» Your goal:
From the records below, set down exactly the lines starting with the line that contains "const outline = new" and going on through the line that contains "const x = top". Nothing else is wanted.

─── Data for the task

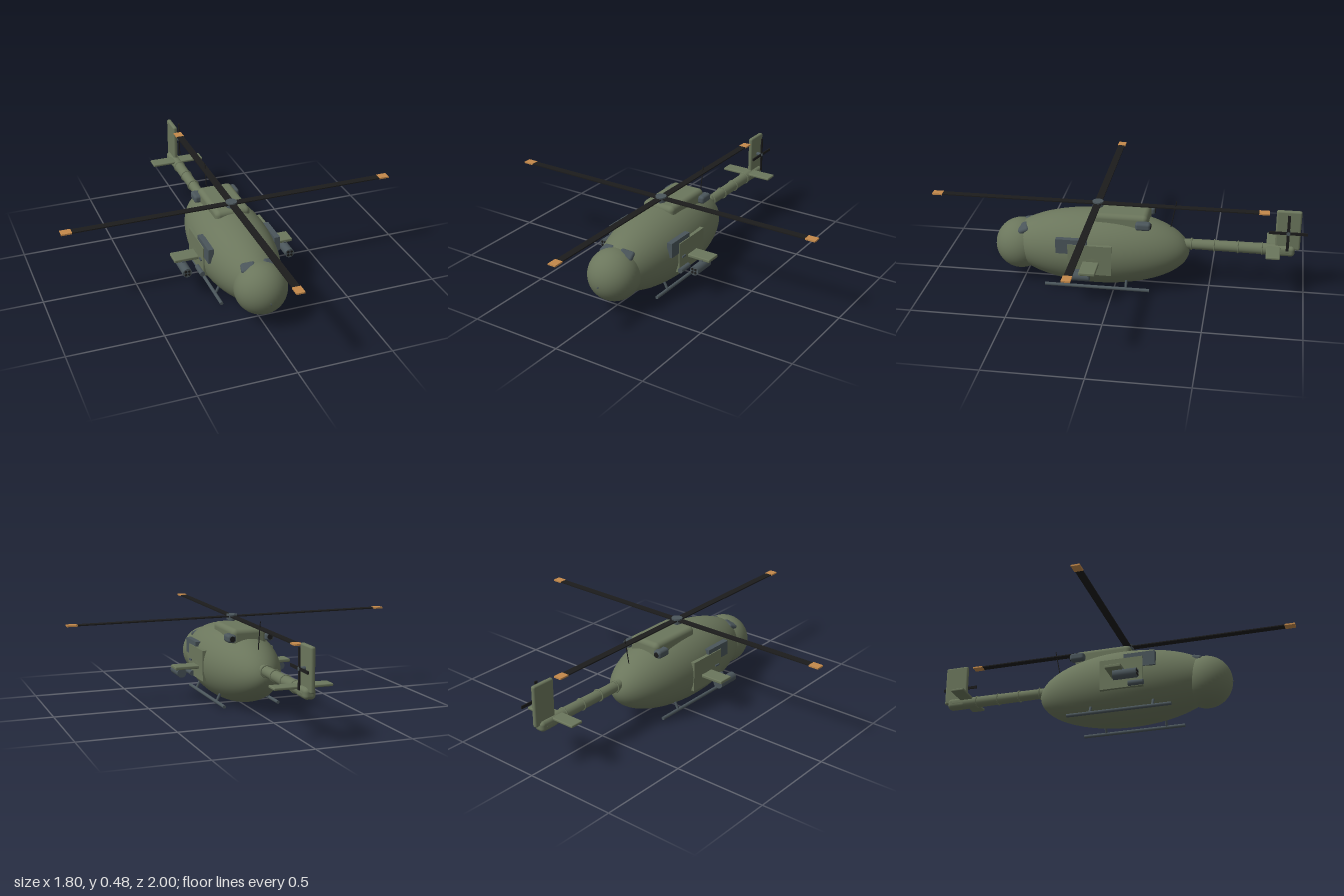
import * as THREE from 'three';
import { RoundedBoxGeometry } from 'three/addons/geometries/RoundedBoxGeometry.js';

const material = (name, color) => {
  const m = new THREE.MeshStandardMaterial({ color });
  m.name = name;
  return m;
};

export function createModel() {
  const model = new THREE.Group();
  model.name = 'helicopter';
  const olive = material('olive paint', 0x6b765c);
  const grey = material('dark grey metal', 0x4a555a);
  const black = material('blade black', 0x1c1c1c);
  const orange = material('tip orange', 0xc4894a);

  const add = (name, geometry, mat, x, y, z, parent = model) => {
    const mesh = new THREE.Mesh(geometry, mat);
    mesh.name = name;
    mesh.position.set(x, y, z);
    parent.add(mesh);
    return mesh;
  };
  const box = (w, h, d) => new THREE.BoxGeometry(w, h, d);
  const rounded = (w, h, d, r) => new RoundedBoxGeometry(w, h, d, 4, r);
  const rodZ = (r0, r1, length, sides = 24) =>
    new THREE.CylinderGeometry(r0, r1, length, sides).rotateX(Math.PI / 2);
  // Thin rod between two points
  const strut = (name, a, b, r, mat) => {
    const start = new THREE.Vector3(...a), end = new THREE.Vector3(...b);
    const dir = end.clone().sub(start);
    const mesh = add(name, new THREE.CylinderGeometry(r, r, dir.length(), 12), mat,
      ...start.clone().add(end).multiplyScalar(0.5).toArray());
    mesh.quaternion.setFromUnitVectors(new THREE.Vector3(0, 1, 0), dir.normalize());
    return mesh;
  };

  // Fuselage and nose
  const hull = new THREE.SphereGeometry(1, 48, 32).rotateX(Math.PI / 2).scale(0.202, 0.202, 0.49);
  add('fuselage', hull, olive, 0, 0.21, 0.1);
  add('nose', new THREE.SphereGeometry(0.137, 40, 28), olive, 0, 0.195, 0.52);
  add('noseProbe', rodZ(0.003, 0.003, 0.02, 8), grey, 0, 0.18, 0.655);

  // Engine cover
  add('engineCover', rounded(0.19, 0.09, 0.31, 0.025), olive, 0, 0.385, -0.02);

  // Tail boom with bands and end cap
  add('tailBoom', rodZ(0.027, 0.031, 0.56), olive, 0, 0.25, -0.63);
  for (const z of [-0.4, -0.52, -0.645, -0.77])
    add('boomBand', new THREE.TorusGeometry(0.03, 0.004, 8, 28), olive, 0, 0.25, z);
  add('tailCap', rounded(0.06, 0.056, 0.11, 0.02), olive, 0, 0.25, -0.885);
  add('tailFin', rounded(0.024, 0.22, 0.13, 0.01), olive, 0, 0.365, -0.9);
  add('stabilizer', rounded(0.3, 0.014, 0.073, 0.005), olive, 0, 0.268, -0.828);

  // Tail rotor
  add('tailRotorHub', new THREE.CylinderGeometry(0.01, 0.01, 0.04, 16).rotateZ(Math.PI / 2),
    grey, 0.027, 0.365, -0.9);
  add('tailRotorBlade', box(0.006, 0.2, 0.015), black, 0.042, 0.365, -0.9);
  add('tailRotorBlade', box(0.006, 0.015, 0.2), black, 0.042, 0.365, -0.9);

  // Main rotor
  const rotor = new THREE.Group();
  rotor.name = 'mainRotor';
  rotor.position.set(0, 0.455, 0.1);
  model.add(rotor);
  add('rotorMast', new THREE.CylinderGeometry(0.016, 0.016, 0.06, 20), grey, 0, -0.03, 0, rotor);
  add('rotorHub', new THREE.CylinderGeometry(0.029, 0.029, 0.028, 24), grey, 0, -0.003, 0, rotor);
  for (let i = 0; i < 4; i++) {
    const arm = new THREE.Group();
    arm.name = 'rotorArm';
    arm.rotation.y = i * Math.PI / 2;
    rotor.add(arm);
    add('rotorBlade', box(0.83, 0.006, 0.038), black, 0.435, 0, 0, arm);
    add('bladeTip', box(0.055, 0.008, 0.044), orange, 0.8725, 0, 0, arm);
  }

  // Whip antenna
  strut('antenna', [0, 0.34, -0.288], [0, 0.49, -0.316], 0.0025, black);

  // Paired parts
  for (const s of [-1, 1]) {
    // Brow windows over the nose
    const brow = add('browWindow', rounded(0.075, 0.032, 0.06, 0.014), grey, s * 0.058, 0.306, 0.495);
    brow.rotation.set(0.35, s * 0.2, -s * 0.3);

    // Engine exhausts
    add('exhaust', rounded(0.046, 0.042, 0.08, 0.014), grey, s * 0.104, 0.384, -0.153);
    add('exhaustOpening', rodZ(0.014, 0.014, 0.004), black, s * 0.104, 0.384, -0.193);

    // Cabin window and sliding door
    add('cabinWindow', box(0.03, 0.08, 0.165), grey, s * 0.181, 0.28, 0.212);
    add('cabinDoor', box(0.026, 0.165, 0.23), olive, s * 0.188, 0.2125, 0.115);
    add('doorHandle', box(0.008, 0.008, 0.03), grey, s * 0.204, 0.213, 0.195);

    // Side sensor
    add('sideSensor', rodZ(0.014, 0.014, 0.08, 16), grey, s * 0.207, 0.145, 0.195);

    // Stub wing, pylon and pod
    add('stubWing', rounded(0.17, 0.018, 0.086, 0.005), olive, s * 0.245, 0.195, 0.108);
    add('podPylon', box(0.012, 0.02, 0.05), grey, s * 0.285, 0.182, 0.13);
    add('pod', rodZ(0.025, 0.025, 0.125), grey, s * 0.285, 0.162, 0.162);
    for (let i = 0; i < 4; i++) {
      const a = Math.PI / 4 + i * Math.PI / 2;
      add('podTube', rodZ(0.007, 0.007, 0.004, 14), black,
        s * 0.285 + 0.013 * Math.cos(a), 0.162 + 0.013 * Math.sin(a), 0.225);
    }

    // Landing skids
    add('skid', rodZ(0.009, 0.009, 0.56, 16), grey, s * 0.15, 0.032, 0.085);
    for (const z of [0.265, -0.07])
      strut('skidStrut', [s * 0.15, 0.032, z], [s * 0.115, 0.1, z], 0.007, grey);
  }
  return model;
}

──────
─── Data for the task

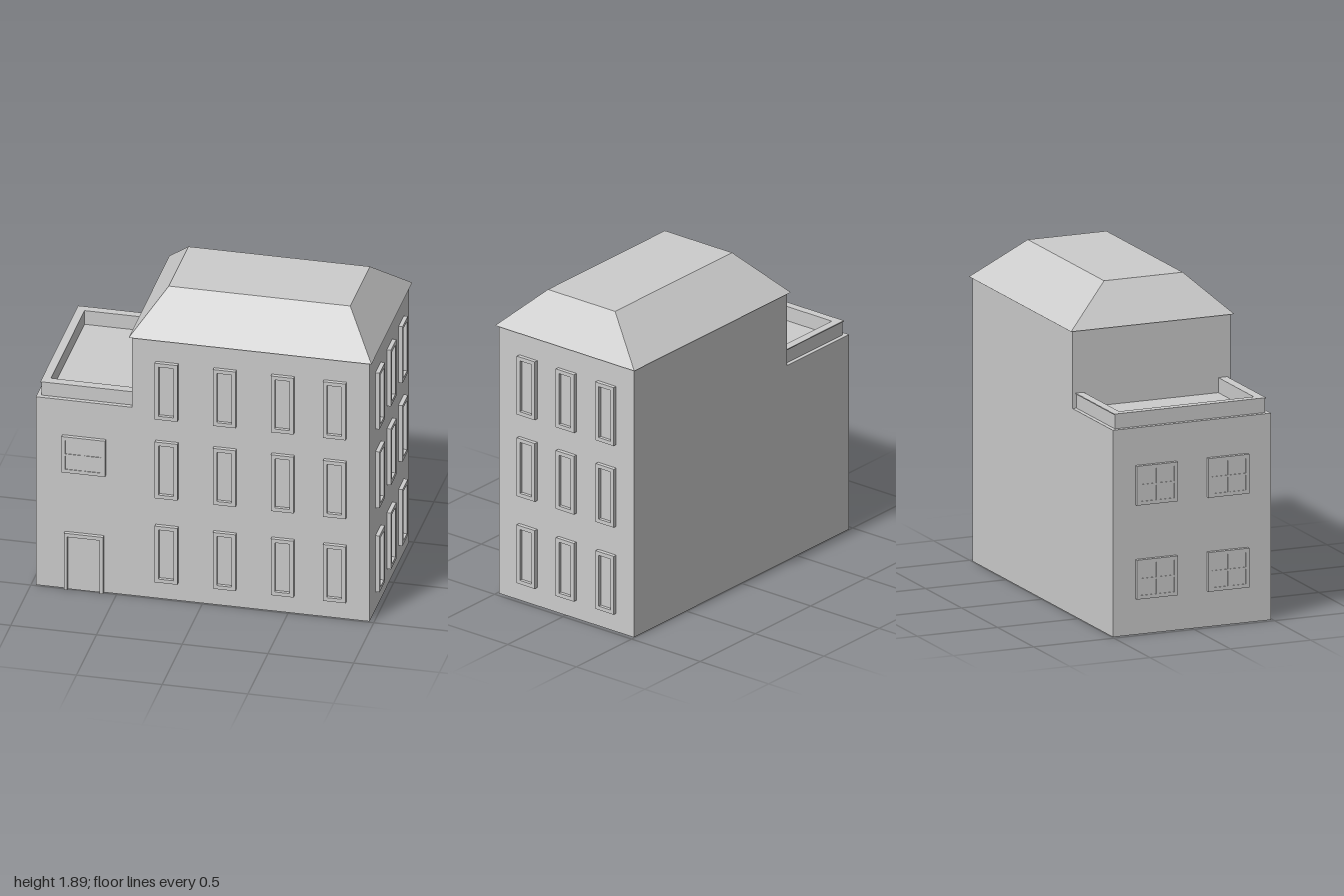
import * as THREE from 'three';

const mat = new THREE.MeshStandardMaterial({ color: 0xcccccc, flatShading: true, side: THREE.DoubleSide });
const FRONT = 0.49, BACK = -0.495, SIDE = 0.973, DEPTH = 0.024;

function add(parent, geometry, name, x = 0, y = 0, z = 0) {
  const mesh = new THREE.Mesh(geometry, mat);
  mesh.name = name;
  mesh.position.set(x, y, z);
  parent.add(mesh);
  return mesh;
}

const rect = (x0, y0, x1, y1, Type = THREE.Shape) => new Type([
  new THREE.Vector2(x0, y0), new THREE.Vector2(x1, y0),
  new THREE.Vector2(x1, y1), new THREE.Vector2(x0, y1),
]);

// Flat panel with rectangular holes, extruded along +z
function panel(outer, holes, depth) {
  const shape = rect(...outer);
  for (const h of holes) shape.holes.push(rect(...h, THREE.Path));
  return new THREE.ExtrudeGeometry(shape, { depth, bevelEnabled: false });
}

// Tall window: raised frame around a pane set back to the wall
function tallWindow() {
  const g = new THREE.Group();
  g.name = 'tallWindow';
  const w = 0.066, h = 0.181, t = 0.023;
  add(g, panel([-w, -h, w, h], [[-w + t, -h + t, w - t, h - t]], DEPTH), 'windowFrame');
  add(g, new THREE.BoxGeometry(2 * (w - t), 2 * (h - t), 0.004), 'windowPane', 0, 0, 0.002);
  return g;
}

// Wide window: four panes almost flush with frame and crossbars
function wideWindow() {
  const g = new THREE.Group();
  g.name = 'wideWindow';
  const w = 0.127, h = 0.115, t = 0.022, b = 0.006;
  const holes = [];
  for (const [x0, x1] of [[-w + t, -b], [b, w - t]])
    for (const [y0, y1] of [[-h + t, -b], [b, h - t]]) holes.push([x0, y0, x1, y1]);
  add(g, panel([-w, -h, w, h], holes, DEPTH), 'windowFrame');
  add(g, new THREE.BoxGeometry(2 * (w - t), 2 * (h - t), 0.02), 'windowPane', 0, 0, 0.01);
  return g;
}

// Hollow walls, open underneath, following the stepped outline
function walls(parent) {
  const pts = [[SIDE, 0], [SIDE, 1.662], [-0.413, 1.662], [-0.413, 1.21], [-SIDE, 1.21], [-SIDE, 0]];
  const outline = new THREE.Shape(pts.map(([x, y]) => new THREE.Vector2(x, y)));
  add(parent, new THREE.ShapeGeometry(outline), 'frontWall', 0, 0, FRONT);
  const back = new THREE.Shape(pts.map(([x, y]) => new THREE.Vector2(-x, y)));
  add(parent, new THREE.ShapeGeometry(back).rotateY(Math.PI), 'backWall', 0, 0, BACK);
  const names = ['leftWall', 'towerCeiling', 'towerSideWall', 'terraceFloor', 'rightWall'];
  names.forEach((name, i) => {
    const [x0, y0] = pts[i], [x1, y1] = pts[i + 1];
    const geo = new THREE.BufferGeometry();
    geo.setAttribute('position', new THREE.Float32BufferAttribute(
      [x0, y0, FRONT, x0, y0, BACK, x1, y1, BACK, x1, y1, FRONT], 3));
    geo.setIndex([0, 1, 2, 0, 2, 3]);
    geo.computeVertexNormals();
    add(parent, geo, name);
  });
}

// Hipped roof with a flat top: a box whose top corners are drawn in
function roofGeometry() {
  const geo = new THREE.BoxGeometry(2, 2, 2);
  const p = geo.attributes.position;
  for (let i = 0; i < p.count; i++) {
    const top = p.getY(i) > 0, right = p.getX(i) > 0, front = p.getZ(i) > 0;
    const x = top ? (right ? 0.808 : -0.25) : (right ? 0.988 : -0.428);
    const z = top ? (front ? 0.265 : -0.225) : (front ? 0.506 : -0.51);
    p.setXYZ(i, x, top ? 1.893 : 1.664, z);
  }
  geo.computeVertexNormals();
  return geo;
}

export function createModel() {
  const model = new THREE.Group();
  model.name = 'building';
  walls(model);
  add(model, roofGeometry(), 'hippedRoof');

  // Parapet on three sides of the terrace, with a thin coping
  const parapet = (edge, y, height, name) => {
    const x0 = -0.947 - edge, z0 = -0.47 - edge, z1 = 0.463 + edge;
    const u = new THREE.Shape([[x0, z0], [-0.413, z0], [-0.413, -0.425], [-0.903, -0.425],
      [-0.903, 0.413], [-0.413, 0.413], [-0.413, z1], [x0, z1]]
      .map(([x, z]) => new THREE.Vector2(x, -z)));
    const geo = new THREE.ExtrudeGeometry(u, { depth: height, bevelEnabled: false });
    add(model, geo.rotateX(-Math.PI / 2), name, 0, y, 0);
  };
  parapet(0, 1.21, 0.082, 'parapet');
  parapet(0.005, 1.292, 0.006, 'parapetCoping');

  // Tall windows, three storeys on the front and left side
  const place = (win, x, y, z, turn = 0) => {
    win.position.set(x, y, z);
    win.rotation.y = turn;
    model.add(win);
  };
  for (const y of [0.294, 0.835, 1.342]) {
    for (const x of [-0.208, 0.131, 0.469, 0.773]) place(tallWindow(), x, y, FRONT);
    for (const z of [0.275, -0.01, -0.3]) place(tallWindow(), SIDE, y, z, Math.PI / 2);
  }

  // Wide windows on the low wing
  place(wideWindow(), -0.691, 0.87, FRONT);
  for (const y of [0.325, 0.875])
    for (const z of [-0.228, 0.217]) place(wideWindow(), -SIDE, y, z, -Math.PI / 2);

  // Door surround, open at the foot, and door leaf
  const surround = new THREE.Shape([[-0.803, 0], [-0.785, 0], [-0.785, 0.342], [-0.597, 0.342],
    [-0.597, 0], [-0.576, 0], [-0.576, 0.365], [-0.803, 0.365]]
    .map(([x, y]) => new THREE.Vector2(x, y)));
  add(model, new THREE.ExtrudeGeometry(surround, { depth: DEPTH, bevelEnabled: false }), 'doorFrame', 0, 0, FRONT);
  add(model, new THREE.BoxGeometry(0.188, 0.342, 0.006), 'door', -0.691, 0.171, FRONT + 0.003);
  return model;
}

──────

» Answer to this problem:
  const outline = new THREE.Shape(pts.map(([x, y]) => new THREE.Vector2(x, y)));
  add(parent, new THREE.ShapeGeometry(outline), 'frontWall', 0, 0, FRONT);
  const back = new THREE.Shape(pts.map(([x, y]) => new THREE.Vector2(-x, y)));
  add(parent, new THREE.ShapeGeometry(back).rotateY(Math.PI), 'backWall', 0, 0, BACK);
  const names = ['leftWall', 'towerCeiling', 'towerSideWall', 'terraceFloor', 'rightWall'];
  names.forEach((name, i) => {
    const [x0, y0] = pts[i], [x1, y1] = pts[i + 1];
    const geo = new THREE.BufferGeometry();
    geo.setAttribute('position', new THREE.Float32BufferAttribute(
      [x0, y0, FRONT, x0, y0, BACK, x1, y1, BACK, x1, y1, FRONT], 3));
    geo.setIndex([0, 1, 2, 0, 2, 3]);
    geo.computeVertexNormals();
    add(parent, geo, name);
  });
}

// Hipped roof with a flat top: a box whose top corners are drawn in
function roofGeometry() {
  const geo = new THREE.BoxGeometry(2, 2, 2);
  const p = geo.attributes.position;
  for (let i = 0; i < p.count; i++) {
    const top = p.getY(i) > 0, right = p.getX(i) > 0, front = p.getZ(i) > 0;
    const x = top ? (right ? 0.808 : -0.25) : (right ? 0.988 : -0.428);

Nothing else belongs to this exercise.